Course-based undergraduate research experiences (CUREs) involve entire classes of students researching a question or problem that is of interest to the scholarly community with an unknown outcome to both students and instructor. The purpose of this pre-experimental onegroup posttest design study was to explore outcomes of a CURE for music therapy and music education students enrolled in a music psychology course. Specifically, we examined differences in scientific thinking, personal gains, research skills, and attitudes and behaviors of students resulting from their participation in a CURE experience, as well as students' perceived benefits of a CURE experience. Student participants (N = 30) completed the Undergraduate Research Student Self-Assessment. Likert-Type items from the self-Assessment were analyzed using descriptive statistics, and open-ended questions analyzed for common themes using content analysis. Students reported moderate gains across three areas (i.e., thinking and working like a scientist, personal gains, and research skills), with greatest gains reported for thinking and working like a scientist. Students reported limited change for changes in attitudes and behaviors as a researcher. The authors discuss implications and recommendations for future CUREs.
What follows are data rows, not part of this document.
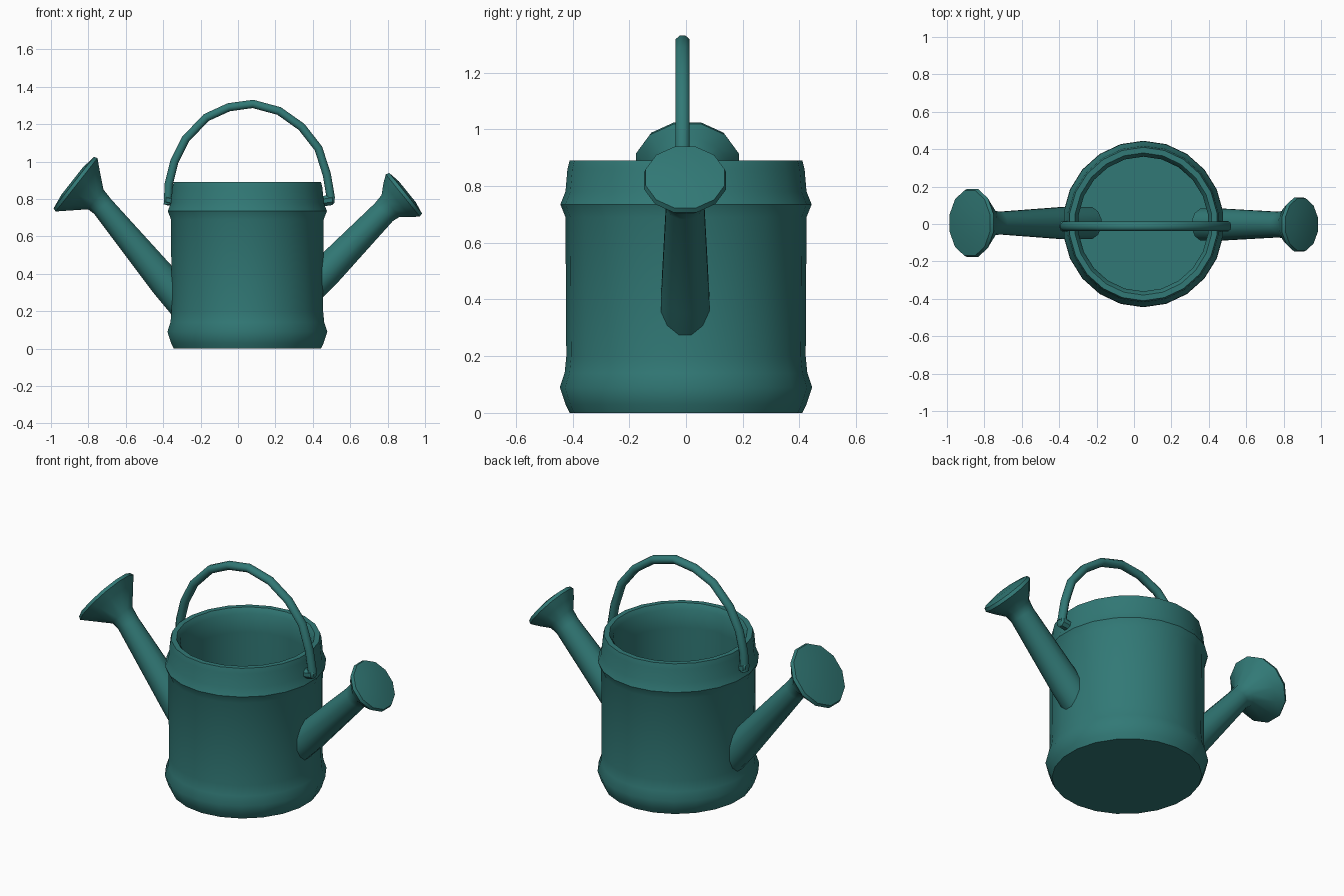
import bpy, bmesh, math
from mathutils import Vector

if "Cube" in bpy.data.objects:
    bpy.data.objects.remove(bpy.data.objects["Cube"])

teal = bpy.data.materials.new("teal enamel")
teal.diffuse_color = (0.031, 0.19, 0.18, 1)
teal.use_nodes = True
teal.node_tree.nodes["Principled BSDF"].inputs["Base Color"].default_value = teal.diffuse_color


def finish(name, bm, angle=40):
    """Turn a bmesh into a smooth-shaded teal object."""
    bmesh.ops.recalc_face_normals(bm, faces=bm.faces)
    me = bpy.data.meshes.new(name)
    bm.to_mesh(me)
    bm.free()
    me.materials.append(teal)
    ob = bpy.data.objects.new(name, me)
    bpy.context.collection.objects.link(ob)
    bpy.ops.object.select_all(action='DESELECT')
    ob.select_set(True)
    bpy.context.view_layer.objects.active = ob
    bpy.ops.object.shade_smooth_by_angle(angle=math.radians(angle))
    return ob


def loft(name, rings, sides, angle=40):
    """Skin rings given as (centre, axis direction, radius in xz, radius in y)."""
    bm = bmesh.new()
    loops = []
    for centre, axis, r, ry in rings:
        n = Vector(axis).normalized()
        v = Vector((0, 1, 0))
        u = v.cross(n).normalized()
        loops.append([bm.verts.new(Vector(centre)
                      + u * r * math.cos(2 * math.pi * (i + .5) / sides)
                      + v * ry * math.sin(2 * math.pi * (i + .5) / sides))
                      for i in range(sides)])
    for a, b in zip(loops, loops[1:]):
        for i in range(sides):
            j = (i + 1) % sides
            bm.faces.new((a[i], a[j], b[j], b[i]))
    bm.faces.new(loops[0])
    bm.faces.new(loops[-1])
    return finish(name, bm, angle)


# Can: outer wall with two beads, rolled rim, inner wall and floor
wall = [(.0, .41), (.03, .425), (.09, .445), (.14, .428), (.20, .422),
        (.69, .425), (.735, .443), (.78, .425), (.86, .418), (.89, .41),
        (.89, .38), (.86, .36), (.75, .36), (.06, .37)]
loft("can_body", [((.05, 0, z), (0, 0, 1), r * .97, r) for z, r in wall], 22)


def spout(name, inner, base, neck, face, tilt, r_base, r_neck, r_face, y):
    """Tapered tube from inside the can, flaring into a rose head."""
    P = lambda p: Vector((p[0], y, p[1]))
    i, b, n, f = P(inner), P(base), P(neck), P(face)
    t = Vector((tilt[0], 0, tilt[1])).normalized()
    tube = n - b
    rings = [(i, tube, r_base, r_base),
             (b, tube, r_base, r_base),
             (n - tube * .06, tube, r_neck, r_neck),
             (n + t * .02, t, r_neck * 1.12, r_neck * 1.12),
             (f - t * .055, t, r_face * .80, r_face * .80),
             (f - t * .015, t, r_face, r_face),
             (f + t * .004, t, r_face * .96, r_face * .96),
             (f + t * .016, t, r_face * .5, r_face * .5)]
    loft(name, rings, 12)


spout("left_spout", (-.24, .175), (-.385, .35), (-.745, .785), (-.875, .885),
      (-.79, .62), .088, .062, .188, .005)
spout("right_spout", (.37, .31), (.47, .41), (.80, .75), (.893, .828),
      (.78, .63), .088, .07, .15, -.003)

# Handle: faceted arch over the can with flattened ends against the wall
arch = [(-.375, .77), (-.37, .88), (-.34, 1.0), (-.28, 1.12), (-.17, 1.235),
        (-.05, 1.29), (.08, 1.308), (.22, 1.27), (.34, 1.185), (.43, 1.07),
        (.475, .93), (.497, .80)]
pts = [Vector((x, -.012, z)) for x, z in arch]
rings = []
for k, p in enumerate(pts):
    d = pts[min(k + 1, len(pts) - 1)] - pts[max(k - 1, 0)]
    rings.append((p, d, .024, .027))
loft("handle", rings, 8, 50)

# Handle lugs joining the arch to the bead
for name, x0, x1 in (("left_lug", -.33, -.395), ("right_lug", .43, .515)):
    s = 1 if x1 > x0 else -1
    loft(name, [((x0, -.012, .785), (s, 0, 0), .03, .03),
                ((x1 - s * .01, -.012, .795), (s, 0, 0), .03, .03),
                ((x1, -.012, .798), (s, 0, 0), .02, .02)], 8)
- Music education
- Music therapy
- Undergraduate research
ASJC Scopus subject areas
- Complementary and Manual Therapy